TASK INPUTS.
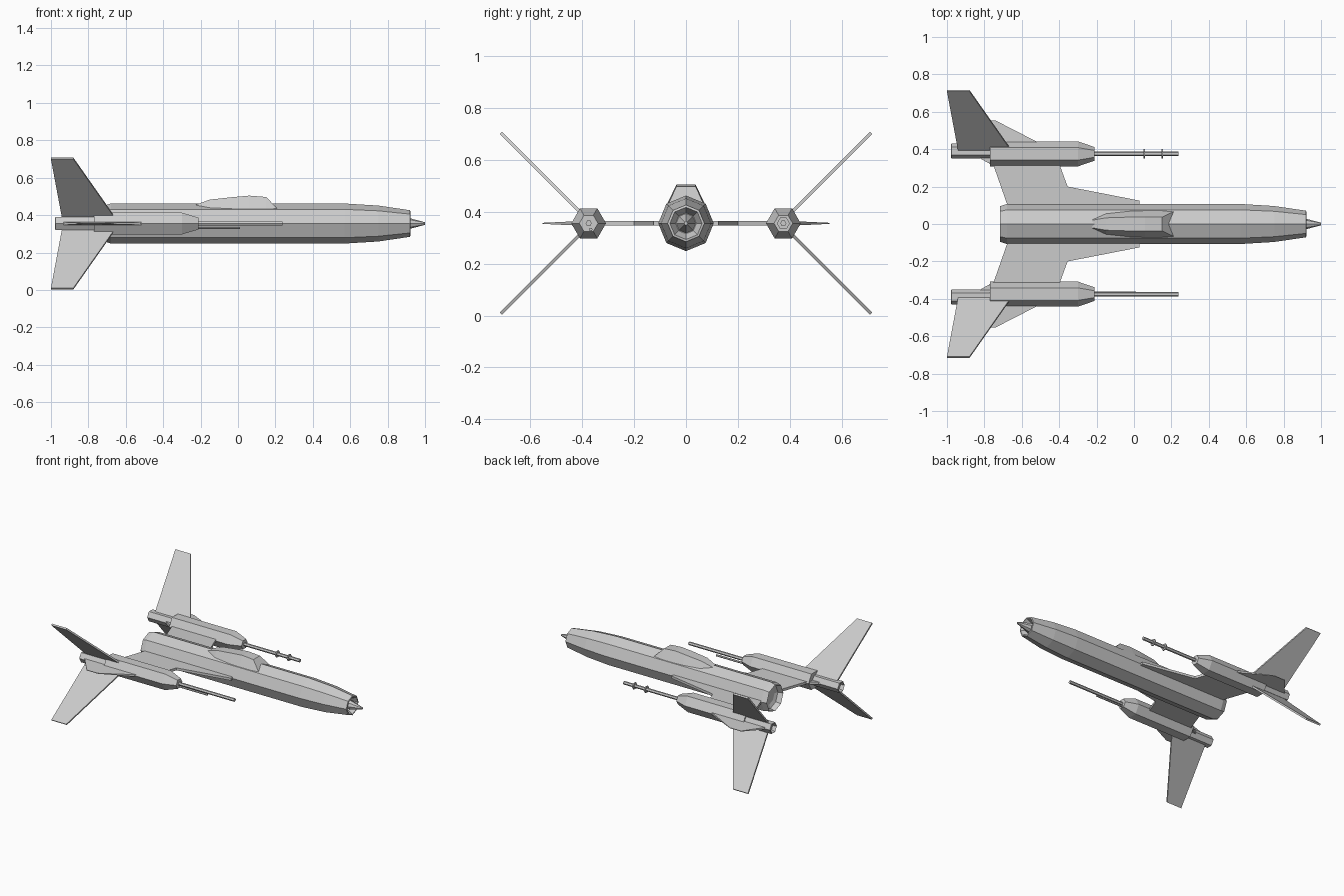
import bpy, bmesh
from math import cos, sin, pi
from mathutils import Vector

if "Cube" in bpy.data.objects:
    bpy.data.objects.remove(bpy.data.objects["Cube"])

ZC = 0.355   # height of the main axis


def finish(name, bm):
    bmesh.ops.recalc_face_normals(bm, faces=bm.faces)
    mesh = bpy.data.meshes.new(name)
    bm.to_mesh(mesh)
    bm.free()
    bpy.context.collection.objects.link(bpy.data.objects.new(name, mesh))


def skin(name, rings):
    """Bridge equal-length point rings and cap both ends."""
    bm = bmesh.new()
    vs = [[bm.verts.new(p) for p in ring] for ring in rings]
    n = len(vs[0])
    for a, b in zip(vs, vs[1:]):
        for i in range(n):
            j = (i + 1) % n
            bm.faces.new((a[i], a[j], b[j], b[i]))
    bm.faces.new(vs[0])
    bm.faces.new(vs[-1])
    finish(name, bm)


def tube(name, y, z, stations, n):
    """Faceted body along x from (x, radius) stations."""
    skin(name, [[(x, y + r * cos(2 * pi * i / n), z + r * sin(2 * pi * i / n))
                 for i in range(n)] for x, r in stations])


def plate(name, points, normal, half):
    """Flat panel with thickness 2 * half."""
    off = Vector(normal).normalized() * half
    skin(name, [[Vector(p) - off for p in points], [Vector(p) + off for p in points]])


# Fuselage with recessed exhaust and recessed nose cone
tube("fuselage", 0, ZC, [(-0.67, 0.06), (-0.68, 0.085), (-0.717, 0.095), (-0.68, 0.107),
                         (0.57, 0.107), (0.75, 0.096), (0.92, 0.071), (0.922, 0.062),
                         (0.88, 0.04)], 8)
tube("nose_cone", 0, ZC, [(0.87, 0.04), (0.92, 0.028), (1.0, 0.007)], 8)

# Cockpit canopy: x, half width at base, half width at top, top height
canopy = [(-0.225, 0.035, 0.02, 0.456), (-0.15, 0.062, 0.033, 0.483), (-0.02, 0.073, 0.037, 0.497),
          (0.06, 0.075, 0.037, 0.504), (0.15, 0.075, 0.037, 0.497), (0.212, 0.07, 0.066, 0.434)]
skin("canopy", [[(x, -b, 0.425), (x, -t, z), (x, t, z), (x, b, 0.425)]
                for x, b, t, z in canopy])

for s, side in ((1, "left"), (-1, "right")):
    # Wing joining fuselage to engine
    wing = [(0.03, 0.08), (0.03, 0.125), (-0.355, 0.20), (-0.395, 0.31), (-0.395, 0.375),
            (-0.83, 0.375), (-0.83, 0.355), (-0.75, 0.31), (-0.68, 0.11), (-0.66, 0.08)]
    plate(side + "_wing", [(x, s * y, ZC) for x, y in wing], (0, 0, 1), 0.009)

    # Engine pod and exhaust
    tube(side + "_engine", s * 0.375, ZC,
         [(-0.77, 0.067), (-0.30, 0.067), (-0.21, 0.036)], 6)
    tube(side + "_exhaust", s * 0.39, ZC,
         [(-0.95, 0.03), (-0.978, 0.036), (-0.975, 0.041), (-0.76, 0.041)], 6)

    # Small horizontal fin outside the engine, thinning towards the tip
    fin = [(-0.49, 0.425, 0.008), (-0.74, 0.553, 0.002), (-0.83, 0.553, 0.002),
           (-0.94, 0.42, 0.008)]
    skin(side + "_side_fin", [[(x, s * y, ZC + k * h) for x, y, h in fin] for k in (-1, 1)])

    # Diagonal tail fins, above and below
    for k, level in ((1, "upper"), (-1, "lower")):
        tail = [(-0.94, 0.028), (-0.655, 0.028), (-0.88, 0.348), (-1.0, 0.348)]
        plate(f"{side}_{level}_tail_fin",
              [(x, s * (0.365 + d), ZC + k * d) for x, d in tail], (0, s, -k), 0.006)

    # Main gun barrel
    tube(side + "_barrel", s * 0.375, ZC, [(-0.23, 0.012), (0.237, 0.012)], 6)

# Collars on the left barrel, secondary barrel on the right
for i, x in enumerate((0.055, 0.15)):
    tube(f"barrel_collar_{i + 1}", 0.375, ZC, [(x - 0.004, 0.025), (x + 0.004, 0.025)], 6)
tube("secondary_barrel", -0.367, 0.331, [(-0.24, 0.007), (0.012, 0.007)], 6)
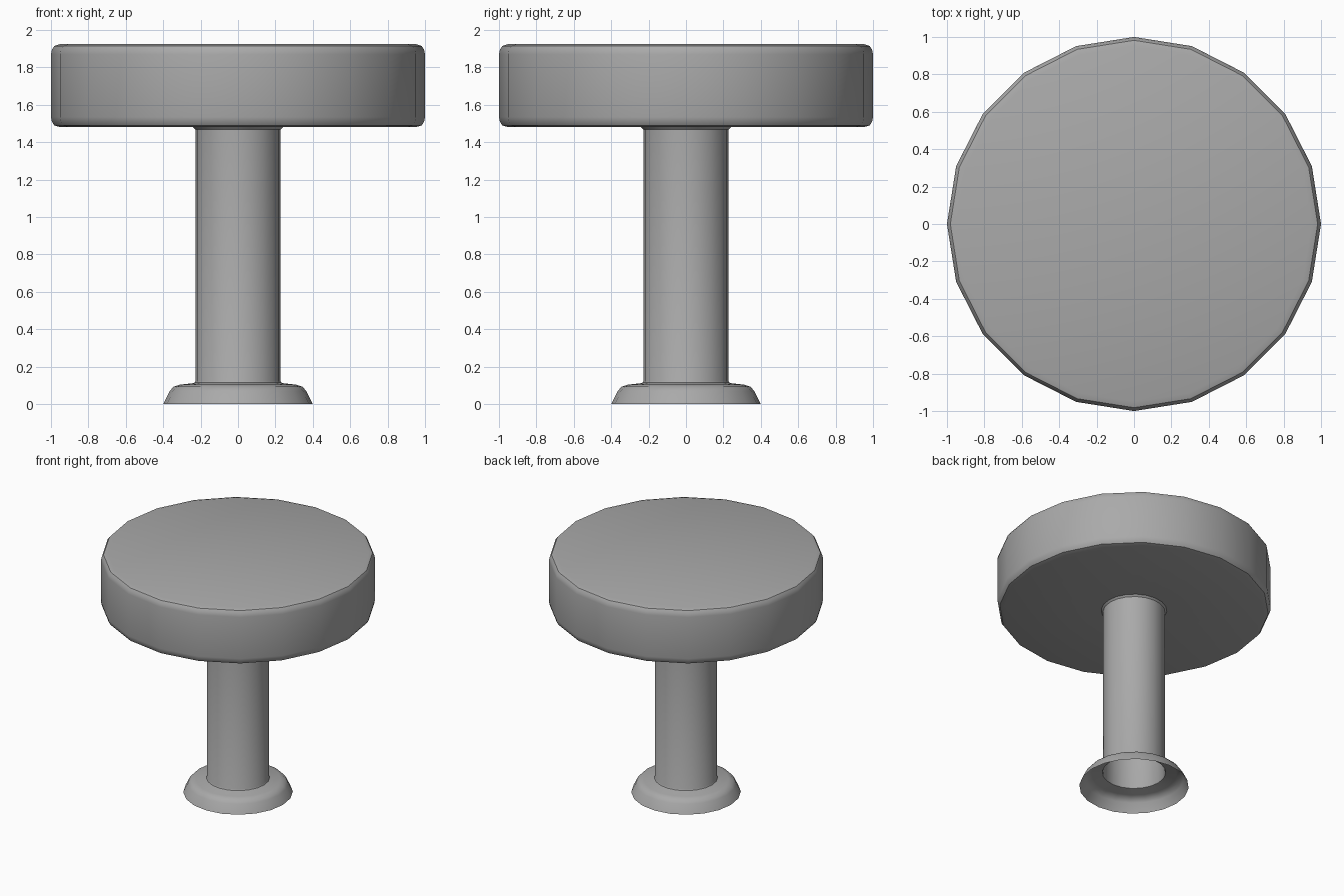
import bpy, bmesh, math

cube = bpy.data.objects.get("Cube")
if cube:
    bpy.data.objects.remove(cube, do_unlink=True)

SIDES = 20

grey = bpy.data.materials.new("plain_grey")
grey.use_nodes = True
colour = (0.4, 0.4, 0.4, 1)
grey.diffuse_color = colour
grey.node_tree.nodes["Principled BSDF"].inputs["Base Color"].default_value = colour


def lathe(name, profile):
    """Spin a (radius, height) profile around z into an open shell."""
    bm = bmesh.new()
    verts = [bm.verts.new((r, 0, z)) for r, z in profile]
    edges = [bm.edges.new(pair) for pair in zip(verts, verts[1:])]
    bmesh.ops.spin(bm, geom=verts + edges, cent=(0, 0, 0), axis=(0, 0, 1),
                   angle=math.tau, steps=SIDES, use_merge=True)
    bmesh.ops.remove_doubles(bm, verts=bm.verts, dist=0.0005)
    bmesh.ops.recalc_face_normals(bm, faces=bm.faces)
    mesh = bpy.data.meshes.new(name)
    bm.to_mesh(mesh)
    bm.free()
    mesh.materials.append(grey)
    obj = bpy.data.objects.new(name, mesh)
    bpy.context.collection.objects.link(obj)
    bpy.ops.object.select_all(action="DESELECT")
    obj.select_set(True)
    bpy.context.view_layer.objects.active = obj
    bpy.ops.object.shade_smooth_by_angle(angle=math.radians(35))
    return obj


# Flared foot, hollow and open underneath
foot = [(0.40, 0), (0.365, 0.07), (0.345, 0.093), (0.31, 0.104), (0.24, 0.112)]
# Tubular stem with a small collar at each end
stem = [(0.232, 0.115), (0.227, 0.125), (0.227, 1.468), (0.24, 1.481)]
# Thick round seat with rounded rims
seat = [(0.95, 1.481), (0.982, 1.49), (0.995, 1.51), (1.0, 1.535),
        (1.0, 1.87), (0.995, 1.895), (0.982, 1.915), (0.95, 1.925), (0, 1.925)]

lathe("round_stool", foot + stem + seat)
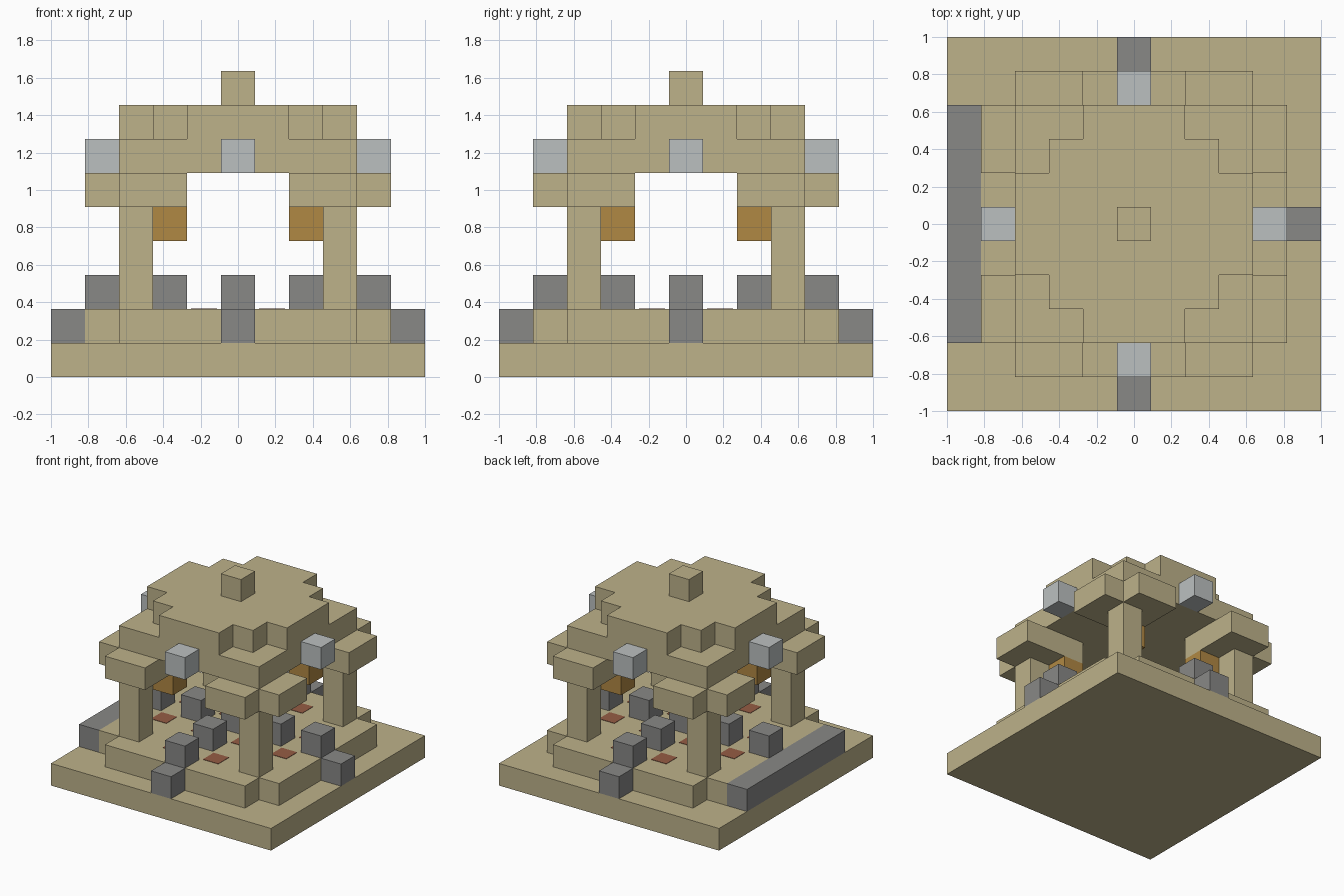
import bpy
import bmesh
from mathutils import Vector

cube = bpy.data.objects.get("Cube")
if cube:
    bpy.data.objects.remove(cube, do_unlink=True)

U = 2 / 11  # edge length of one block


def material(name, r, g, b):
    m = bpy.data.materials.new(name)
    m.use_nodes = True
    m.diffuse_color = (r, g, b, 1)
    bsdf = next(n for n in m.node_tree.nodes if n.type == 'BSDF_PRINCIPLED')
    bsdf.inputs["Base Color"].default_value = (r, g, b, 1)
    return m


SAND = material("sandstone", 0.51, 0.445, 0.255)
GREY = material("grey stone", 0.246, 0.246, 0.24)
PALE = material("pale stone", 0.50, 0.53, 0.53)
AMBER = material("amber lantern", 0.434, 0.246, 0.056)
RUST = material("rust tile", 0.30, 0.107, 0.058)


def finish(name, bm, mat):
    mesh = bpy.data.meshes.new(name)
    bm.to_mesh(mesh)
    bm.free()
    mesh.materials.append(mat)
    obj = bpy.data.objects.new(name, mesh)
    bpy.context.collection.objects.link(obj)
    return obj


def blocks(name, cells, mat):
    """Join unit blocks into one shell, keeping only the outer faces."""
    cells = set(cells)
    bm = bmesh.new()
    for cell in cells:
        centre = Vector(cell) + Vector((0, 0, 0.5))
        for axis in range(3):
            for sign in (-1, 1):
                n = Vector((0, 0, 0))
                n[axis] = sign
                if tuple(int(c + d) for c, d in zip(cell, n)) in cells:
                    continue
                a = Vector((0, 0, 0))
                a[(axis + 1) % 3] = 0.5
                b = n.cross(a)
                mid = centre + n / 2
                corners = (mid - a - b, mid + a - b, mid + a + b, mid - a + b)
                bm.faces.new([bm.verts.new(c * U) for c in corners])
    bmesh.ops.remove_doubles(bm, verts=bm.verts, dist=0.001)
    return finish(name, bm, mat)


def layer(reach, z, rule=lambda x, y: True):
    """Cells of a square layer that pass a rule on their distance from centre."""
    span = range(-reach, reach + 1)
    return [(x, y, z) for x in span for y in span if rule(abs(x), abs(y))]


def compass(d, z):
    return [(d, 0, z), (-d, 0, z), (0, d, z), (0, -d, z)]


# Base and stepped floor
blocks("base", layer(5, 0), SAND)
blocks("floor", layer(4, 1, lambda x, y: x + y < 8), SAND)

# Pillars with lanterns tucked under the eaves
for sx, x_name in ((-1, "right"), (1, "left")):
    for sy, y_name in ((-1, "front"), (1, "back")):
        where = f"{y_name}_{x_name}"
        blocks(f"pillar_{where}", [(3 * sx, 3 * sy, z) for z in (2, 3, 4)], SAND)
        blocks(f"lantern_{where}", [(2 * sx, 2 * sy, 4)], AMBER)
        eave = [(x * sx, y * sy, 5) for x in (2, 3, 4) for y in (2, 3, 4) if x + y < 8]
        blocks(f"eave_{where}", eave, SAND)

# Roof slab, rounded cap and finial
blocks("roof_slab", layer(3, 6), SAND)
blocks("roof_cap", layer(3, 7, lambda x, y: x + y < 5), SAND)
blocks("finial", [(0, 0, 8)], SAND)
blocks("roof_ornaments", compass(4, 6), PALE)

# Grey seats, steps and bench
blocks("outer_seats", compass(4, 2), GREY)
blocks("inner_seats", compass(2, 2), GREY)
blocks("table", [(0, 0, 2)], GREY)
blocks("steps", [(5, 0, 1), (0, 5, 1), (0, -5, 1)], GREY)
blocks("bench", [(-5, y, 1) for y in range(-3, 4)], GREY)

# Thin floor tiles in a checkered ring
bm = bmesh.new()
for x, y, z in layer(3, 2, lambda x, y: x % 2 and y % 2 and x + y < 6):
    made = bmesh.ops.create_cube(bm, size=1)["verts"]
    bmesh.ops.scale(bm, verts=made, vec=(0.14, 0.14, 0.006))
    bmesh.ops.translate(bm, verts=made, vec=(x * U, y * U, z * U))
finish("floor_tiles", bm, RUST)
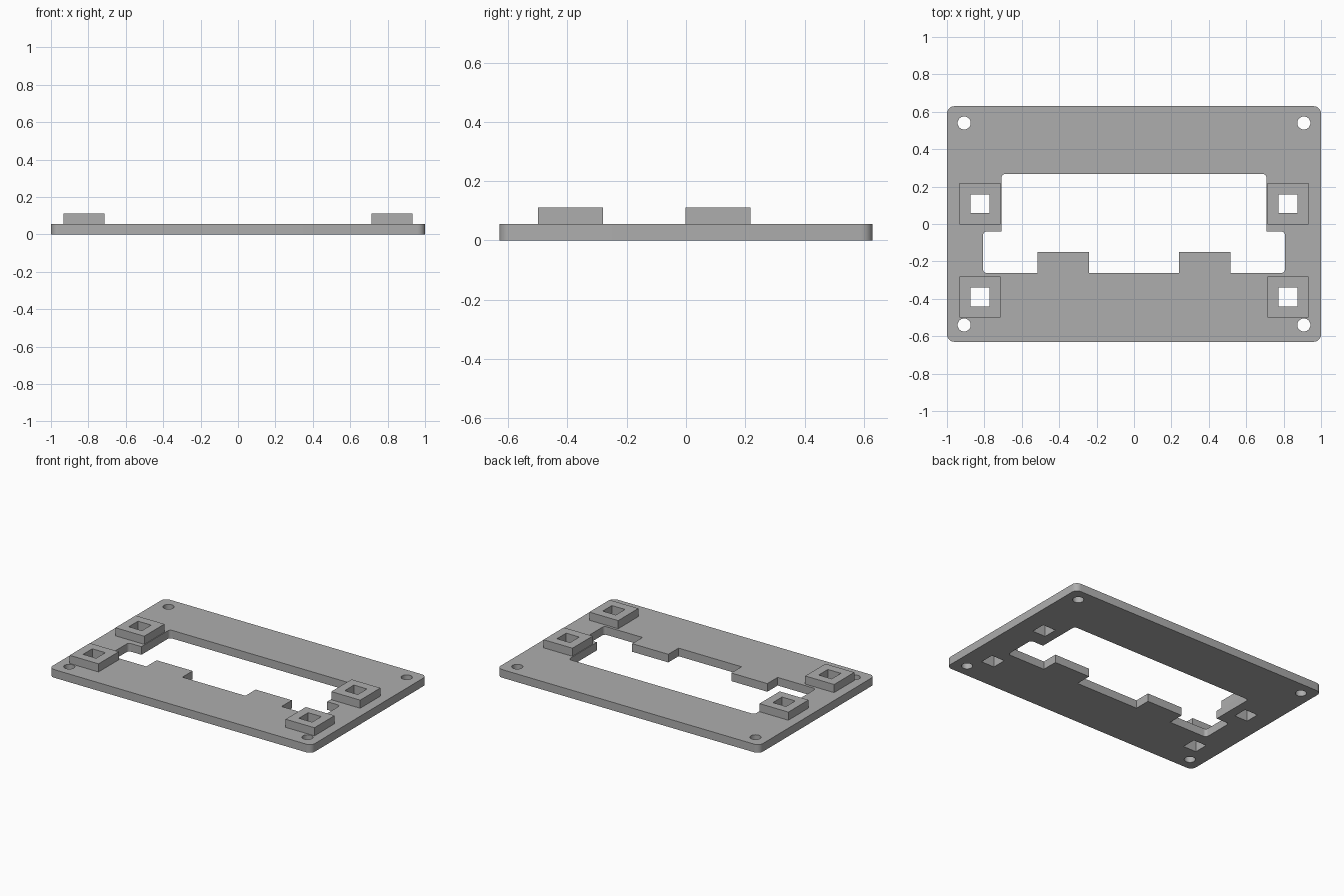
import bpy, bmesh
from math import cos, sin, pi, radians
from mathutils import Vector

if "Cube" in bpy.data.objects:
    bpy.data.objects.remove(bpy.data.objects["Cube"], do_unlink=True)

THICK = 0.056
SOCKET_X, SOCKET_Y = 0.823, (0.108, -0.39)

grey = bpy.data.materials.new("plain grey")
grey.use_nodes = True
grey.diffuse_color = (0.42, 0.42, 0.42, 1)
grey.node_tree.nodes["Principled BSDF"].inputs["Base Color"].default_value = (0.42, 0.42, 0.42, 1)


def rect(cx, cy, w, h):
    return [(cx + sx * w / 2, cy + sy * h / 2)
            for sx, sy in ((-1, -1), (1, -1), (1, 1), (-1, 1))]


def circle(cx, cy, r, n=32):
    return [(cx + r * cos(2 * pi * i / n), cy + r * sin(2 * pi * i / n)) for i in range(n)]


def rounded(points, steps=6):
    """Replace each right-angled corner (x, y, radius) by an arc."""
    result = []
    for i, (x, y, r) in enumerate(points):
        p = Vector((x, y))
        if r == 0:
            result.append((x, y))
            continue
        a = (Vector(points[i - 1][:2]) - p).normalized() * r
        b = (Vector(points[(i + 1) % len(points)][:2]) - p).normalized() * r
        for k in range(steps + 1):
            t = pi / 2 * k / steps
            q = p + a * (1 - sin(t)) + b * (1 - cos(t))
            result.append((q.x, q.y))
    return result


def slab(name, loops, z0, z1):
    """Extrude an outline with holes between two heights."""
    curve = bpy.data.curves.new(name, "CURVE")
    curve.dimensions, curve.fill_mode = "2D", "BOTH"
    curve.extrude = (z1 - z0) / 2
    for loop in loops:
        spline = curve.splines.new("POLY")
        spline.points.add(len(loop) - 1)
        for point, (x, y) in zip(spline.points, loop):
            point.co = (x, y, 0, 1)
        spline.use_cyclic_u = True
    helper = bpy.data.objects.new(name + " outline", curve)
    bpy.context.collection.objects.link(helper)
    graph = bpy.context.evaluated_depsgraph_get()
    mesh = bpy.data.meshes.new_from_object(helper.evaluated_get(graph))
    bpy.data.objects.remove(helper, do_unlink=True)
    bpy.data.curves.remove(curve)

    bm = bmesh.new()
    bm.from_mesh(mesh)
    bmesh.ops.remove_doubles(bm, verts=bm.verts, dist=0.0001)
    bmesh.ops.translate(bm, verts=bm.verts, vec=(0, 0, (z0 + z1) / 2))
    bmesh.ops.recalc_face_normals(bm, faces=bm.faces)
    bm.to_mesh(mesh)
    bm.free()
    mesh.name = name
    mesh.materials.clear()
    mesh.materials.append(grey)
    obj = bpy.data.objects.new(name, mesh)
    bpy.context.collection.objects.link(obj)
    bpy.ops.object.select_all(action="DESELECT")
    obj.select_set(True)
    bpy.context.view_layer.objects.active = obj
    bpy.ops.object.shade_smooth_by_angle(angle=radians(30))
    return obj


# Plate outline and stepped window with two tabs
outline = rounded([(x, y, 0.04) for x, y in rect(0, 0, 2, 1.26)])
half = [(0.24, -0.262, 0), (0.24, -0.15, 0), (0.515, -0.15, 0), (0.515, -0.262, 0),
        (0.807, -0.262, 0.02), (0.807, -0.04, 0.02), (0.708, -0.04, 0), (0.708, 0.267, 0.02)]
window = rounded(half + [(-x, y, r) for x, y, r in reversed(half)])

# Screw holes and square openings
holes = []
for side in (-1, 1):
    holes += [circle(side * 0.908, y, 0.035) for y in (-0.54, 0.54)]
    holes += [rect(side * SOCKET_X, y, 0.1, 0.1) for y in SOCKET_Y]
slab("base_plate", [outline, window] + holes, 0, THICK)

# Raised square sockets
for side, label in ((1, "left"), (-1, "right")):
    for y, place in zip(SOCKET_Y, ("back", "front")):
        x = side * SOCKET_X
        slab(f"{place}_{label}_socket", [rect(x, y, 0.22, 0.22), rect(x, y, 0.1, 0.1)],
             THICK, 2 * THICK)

PROBLEM TO WORK ON. The entries above hold a line with "b = n.cross(a)" and a later line with "range(-3, 4)], GREY)". Write out exactly those lines and all lines between, nothing more.

RESULT BELOW.
                b = n.cross(a)
                mid = centre + n / 2
                corners = (mid - a - b, mid + a - b, mid + a + b, mid - a + b)
                bm.faces.new([bm.verts.new(c * U) for c in corners])
    bmesh.ops.remove_doubles(bm, verts=bm.verts, dist=0.001)
    return finish(name, bm, mat)


def layer(reach, z, rule=lambda x, y: True):
    """Cells of a square layer that pass a rule on their distance from centre."""
    span = range(-reach, reach + 1)
    return [(x, y, z) for x in span for y in span if rule(abs(x), abs(y))]


def compass(d, z):
    return [(d, 0, z), (-d, 0, z), (0, d, z), (0, -d, z)]


# Base and stepped floor
blocks("base", layer(5, 0), SAND)
blocks("floor", layer(4, 1, lambda x, y: x + y < 8), SAND)

# Pillars with lanterns tucked under the eaves
for sx, x_name in ((-1, "right"), (1, "left")):
    for sy, y_name in ((-1, "front"), (1, "back")):
        where = f"{y_name}_{x_name}"
        blocks(f"pillar_{where}", [(3 * sx, 3 * sy, z) for z in (2, 3, 4)], SAND)
        blocks(f"lantern_{where}", [(2 * sx, 2 * sy, 4)], AMBER)
        eave = [(x * sx, y * sy, 5) for x in (2, 3, 4) for y in (2, 3, 4) if x + y < 8]
        blocks(f"eave_{where}", eave, SAND)

# Roof slab, rounded cap and finial
blocks("roof_slab", layer(3, 6), SAND)
blocks("roof_cap", layer(3, 7, lambda x, y: x + y < 5), SAND)
blocks("finial", [(0, 0, 8)], SAND)
blocks("roof_ornaments", compass(4, 6), PALE)

# Grey seats, steps and bench
blocks("outer_seats", compass(4, 2), GREY)
blocks("inner_seats", compass(2, 2), GREY)
blocks("table", [(0, 0, 2)], GREY)
blocks("steps", [(5, 0, 1), (0, 5, 1), (0, -5, 1)], GREY)
blocks("bench", [(-5, y, 1) for y in range(-3, 4)], GREY)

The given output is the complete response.